After a period of debate over how serious an issue “cord-cutting” might be, it’s now clear to everyone that the combination of “cord-nevers” and “cord-barelies” – in other words, people who are regular consumers of time-shifted TV and on-demand movies from the Internet – pose a serious challenge to traditional pay TV distributors and networks. In June Participant Media’s Pivot cable network released a study that made this point, noting that along with 8.6 million broadband-only subscribers in the Millennial age group (18-34), there are another 17.9 million Millennial “cross-platformers” who subscribe to pay TV and broadband but are considering dropping pay TV. The study also reported that 14 million “Gen Xers” (35-49) are also in the cord-cutting risk category among cross-platformers.
Of course, it’s not just all about cord-cutting when it comes to what’s driving pay TV subscriber losses in cable and satellite. According to the latest report on subscription trends from Leichman Research, the top nine cable companies registered a net loss of 555,000 pay TV subscribers while Verizon and AT&T gained 373,000. With the two top DBS providers losing 162,000, the overall net loss for the top players in pay TV came to 345,000 for the quarter. No doubt, some cable and satellite cord-cutters are shifting to telco TV.
Looking at Europe, where one sees individual broadcasters leveraging the cloud to deliver a bundle of pay TV services over broadband, incumbent providers reaching beyond traditional borders with cloud-supported OTT offerings and big telecoms offering cloud-based wholesale offerings of pay TV distribution support, it’s reasonable to assume that the situation for incumbent providers in North America is destined to get a lot more challenging. After all, those cloud systems offered by a growing number of vendors appear to be good enough to foster pay TV quality delivery over broadband in Europe; there’s no reason to think they won’t be used to similar ends here.

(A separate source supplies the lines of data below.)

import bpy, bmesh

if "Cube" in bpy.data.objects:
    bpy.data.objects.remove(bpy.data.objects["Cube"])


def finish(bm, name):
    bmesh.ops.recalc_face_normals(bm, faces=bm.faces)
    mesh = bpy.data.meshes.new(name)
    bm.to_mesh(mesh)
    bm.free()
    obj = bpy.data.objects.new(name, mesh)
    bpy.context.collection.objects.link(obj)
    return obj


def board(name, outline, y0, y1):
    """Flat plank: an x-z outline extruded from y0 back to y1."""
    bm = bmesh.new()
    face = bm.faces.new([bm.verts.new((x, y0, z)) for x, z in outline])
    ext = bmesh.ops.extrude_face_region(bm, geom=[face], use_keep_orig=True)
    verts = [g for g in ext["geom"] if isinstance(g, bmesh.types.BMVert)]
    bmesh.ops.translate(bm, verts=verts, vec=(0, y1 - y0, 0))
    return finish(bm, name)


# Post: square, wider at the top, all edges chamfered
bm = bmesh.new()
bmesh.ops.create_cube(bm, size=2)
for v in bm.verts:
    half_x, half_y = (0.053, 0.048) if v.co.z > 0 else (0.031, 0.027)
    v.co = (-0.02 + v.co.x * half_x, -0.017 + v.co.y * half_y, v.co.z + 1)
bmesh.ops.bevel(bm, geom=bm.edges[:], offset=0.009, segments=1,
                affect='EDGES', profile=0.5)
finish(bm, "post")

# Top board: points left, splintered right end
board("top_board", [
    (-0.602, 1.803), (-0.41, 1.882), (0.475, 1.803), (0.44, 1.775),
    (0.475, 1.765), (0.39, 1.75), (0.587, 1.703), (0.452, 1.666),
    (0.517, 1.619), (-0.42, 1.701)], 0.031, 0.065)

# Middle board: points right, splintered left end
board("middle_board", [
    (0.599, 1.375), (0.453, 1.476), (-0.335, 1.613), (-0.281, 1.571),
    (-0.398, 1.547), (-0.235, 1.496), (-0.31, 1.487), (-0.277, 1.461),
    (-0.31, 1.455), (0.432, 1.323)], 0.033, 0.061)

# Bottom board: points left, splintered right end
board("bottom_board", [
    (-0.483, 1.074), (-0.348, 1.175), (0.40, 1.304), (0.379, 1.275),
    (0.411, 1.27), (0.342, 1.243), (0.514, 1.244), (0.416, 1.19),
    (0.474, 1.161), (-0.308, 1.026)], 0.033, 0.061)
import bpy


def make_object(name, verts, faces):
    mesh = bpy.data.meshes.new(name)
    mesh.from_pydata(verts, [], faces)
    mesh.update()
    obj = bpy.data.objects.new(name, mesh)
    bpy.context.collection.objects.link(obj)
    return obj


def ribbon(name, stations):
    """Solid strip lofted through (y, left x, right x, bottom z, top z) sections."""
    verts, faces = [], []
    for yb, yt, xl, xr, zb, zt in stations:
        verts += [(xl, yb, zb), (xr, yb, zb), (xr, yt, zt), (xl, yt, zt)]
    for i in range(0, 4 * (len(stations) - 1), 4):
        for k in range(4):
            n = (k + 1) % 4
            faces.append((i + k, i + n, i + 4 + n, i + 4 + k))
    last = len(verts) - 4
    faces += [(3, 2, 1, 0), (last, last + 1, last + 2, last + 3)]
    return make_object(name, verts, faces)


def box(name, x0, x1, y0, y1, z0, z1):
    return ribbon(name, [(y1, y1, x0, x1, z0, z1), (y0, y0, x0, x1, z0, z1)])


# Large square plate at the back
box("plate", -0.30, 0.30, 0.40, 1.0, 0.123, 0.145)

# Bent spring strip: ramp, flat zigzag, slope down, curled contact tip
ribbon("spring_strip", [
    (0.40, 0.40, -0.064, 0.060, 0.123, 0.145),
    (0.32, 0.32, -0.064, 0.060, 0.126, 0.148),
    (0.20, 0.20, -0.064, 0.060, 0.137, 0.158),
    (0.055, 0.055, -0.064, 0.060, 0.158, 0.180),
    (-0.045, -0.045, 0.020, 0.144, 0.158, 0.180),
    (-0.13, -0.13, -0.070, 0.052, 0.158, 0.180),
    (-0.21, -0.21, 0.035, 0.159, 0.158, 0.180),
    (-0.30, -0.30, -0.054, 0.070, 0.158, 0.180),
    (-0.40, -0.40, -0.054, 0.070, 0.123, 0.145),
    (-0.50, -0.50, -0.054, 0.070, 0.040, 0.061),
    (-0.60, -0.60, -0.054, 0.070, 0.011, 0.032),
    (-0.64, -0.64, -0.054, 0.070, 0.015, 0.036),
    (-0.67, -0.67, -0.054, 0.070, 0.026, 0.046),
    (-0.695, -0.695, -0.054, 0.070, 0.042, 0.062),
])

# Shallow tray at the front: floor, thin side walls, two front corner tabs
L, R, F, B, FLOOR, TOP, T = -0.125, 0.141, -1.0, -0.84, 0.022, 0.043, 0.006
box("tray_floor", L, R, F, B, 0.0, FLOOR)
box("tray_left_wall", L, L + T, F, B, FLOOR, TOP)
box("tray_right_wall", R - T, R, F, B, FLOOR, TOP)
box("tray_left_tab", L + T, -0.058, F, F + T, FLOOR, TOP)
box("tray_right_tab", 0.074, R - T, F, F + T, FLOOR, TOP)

Combine the potential for far more competition for a dwindling base of pay TV subscribers with the ubiquitous availability of time-shifted alternatives to bundled premium service, and it’s not hard to envision what lies ahead. For incumbent network distributors the challenge is to find ways to use their facilities to drive new revenues through commercial services, smart home applications and specialized niche services like health care. Multiscreen TV, too, opens revenue opportunities through advanced advertising and possibly, as we’re starting to see in Europe, value-add fees or in conjunction with higher priced tiers.
But it’s a different story for the content suppliers, who would be hard pressed to compensate for the losses in subscription fees with revenues from OTT outlets, no matter how aggressive they become in making their content available to such outlets. What began as a dabbling in OTT on the part of major networks has snowballed into a diminishing returns scramble to catch all those non-subscribing viewers.
Given the long-term dangers for the networks, they would seem to have every reason to be working with their incumbent distributor affiliates to strengthen rather than dilute the value of their content. But the relations on that front reflect mindsets that are locked into near-term metrics with no thought given to long-term trend lines.
Maybe the TV networks have some other ideas about how to turn the downward spiral ahead for bundled pay TV to their advantage. We’ll be listening for any bright ideas as we head into the fall round of trade shows.